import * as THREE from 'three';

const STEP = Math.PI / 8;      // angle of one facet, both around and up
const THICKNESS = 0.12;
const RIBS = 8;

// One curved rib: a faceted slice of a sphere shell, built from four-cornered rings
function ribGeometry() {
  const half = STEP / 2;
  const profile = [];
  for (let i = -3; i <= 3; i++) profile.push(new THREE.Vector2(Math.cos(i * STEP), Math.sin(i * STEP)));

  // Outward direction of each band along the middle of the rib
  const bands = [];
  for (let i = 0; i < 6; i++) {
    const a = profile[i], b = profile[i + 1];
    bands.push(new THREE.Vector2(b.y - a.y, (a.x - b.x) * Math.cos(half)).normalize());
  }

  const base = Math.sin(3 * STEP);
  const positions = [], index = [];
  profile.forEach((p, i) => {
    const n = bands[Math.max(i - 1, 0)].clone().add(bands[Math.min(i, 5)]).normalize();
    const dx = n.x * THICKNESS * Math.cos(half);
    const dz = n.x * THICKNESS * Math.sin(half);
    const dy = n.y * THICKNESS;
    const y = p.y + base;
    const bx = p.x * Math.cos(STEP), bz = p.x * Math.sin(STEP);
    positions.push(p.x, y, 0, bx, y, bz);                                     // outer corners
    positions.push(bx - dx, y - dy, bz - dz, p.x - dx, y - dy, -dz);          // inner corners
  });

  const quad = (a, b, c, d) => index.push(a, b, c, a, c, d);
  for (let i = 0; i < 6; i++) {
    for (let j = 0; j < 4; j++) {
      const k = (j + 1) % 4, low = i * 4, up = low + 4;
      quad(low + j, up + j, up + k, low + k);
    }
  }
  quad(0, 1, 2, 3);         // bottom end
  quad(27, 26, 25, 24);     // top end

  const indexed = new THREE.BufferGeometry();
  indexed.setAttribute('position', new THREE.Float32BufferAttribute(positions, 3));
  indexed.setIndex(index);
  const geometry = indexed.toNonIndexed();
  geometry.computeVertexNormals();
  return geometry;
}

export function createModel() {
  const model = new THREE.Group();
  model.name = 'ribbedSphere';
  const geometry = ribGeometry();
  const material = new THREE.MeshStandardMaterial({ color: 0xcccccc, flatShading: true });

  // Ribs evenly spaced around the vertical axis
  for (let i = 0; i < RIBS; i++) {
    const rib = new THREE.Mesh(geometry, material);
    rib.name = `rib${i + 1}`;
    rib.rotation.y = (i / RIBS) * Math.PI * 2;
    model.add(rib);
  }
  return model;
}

+-------+

▸ What you have to do: In the records above, locate the line that contains "geometry.computeVertexNormals();". Repeat it and every line after it, exactly, and nothing else.

▸ Output for this task:
  geometry.computeVertexNormals();
  return geometry;
}

export function createModel() {
  const model = new THREE.Group();
  model.name = 'ribbedSphere';
  const geometry = ribGeometry();
  const material = new THREE.MeshStandardMaterial({ color: 0xcccccc, flatShading: true });

  // Ribs evenly spaced around the vertical axis
  for (let i = 0; i < RIBS; i++) {
    const rib = new THREE.Mesh(geometry, material);
    rib.name = `rib${i + 1}`;
    rib.rotation.y = (i / RIBS) * Math.PI * 2;
    model.add(rib);
  }
  return model;
}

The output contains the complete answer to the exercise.